“The schools are our heartbeat — especially for small towns,” Williams said.

Bondurant said she thinks the use of the word “demolish” in the proposal is giving people the wrong idea.

“We don’t have wrecking balls out here, ready to go,” she said.

For example, she said, after Cleveland and Woodleaf elementaries merge into West Rowan Elementary in January, parts of the old Cleveland Elementary will remain standing. The town of Cleveland plans to use the school’s old media center as a community center and as a western branch of the Rowan Public Library. That type of creative use is definitely still possible with schools named in the proposal, she said.

Brian Hightower, an East Rowan resident and baseball coach at East Rowan High, said he fells the changes could be a good thing.

“We’re behind the times,” Hightower said. “…We need to do these things because we’re investing in our future generations.”

Others emphasized that something needs to be done with school buildings that, in many cases, are close to falling apart. The county’s declining population is also a concern.

“As it stands, the county is not going anywhere. We’re flatlining. We’re digressing,” said Sgt. Maj. Chris Boardman of East Rowan’s ROTC.

While the change might be upsetting for parents, Boardman said, kids aren’t going to look beyond a new school building.
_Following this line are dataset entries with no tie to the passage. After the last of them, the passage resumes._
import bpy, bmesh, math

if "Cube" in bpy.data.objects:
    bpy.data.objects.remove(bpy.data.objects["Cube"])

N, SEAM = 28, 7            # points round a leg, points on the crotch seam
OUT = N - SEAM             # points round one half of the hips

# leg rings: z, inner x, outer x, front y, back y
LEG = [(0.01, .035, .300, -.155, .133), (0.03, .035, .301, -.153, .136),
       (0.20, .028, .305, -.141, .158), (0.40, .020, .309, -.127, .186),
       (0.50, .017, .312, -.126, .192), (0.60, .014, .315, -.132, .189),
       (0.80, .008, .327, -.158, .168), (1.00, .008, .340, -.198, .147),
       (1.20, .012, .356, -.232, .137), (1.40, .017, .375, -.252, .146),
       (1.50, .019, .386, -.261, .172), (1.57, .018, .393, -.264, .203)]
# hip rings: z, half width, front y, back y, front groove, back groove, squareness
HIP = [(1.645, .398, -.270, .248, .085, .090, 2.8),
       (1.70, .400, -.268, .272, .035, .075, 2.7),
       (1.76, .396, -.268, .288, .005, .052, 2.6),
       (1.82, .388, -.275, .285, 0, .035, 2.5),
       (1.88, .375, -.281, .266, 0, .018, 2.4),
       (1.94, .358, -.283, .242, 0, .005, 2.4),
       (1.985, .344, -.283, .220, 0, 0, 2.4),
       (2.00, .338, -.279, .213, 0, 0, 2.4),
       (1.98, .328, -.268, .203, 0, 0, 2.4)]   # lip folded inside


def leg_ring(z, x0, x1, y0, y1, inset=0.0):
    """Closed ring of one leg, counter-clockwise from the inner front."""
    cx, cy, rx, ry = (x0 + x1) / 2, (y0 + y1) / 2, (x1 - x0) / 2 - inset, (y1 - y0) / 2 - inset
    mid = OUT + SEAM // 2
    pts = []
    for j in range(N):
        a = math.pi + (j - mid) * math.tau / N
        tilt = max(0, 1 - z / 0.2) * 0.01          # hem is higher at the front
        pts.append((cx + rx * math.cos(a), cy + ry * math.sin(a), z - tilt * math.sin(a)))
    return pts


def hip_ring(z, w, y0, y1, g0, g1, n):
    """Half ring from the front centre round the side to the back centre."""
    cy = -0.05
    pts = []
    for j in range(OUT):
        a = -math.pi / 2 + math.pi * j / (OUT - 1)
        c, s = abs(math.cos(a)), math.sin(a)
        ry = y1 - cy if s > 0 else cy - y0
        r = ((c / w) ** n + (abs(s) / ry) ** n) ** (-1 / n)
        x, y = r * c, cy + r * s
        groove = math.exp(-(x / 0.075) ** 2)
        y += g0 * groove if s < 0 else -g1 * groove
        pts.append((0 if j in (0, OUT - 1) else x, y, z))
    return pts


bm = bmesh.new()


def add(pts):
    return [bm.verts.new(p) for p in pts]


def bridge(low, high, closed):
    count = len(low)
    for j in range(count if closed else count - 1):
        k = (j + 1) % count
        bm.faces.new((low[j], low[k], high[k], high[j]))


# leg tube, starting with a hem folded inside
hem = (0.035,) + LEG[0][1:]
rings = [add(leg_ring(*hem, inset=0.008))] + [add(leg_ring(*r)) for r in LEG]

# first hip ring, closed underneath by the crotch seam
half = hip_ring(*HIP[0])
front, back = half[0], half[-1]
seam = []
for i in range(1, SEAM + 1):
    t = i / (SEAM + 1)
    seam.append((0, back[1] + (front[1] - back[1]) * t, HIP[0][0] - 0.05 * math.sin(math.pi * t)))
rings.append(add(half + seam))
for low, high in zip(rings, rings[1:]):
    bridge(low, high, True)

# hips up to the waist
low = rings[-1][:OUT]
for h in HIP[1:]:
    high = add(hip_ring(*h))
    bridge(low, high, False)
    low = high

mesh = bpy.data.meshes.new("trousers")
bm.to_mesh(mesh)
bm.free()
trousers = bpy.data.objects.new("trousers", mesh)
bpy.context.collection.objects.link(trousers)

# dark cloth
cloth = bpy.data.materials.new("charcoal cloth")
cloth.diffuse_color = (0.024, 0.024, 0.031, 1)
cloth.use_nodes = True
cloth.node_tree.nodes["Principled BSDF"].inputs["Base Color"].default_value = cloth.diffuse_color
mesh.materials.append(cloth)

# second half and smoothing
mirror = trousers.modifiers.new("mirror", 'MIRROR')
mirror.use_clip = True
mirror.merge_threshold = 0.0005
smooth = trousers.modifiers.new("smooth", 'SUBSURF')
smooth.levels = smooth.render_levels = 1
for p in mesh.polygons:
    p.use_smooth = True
But that does not mean it won’t be a hard choice, he added.

“We didn’t leave a stone unturned, but it’s just that there’s no good answers,” he said.

“I get everything. I get it all. I just don’t like it,” one parent said.

But Bondurant wasn’t the only one who has lived through this before. The group included parents, teachers, coaches — or some combination thereof — who told their own memories of schools closing and opening. In the past 10 years or so, East Rowan has been rocked by the opening of Shive, Carson High and Koontz Elementary. Each construction called for redistricting and threw a wrench in the long-laid plans of many parents.

“We’re as much parents as we are teachers,” Boardman said, recalling his own experience.

Many at Wednesday’s meeting admitted the changes have been positive. One parent recalled that her son, who has asthma, used to be rushed to the hospital when he attended Rockwell Elementary. When Shive opened and he started school there, the problem all but disappeared.

“Some things you just can’t fix,” she said of older schools. “And when you’re talking about the health of your child?”

She shrugged.

The group had other questions, such as where the money to get the proposal off the ground would come from, when closures would start if the plan is approved and whether students from Faith would end up at East Rowan or Carson High School.

Bondurant answered what questions she could. If approved, funding to get started would hopefully come from $60 million in debt service the county will receive in 2021. If the proposal passes the Board of Education in January, students would not be pulled from schools until consolidated facilities are completed.

However, there are some questions that don’t have answers yet — such as the placement of a consolidated East Rowan Elementary, the impact on local towns and whether predicted population growth in the southern part of the county would impact eastern Rowan.

There are four more community input meetings scheduled, including:

• Dec. 11, Carson High School.

• Dec. 12, South Rowan High School.

• Dec. 18, West Rowan High School.

• Dec. 19, North Rowan High School.

All sessions will start at 5:30 p.m. and end at 6:30 p.m. Questions, concerns and ideas can be submitted to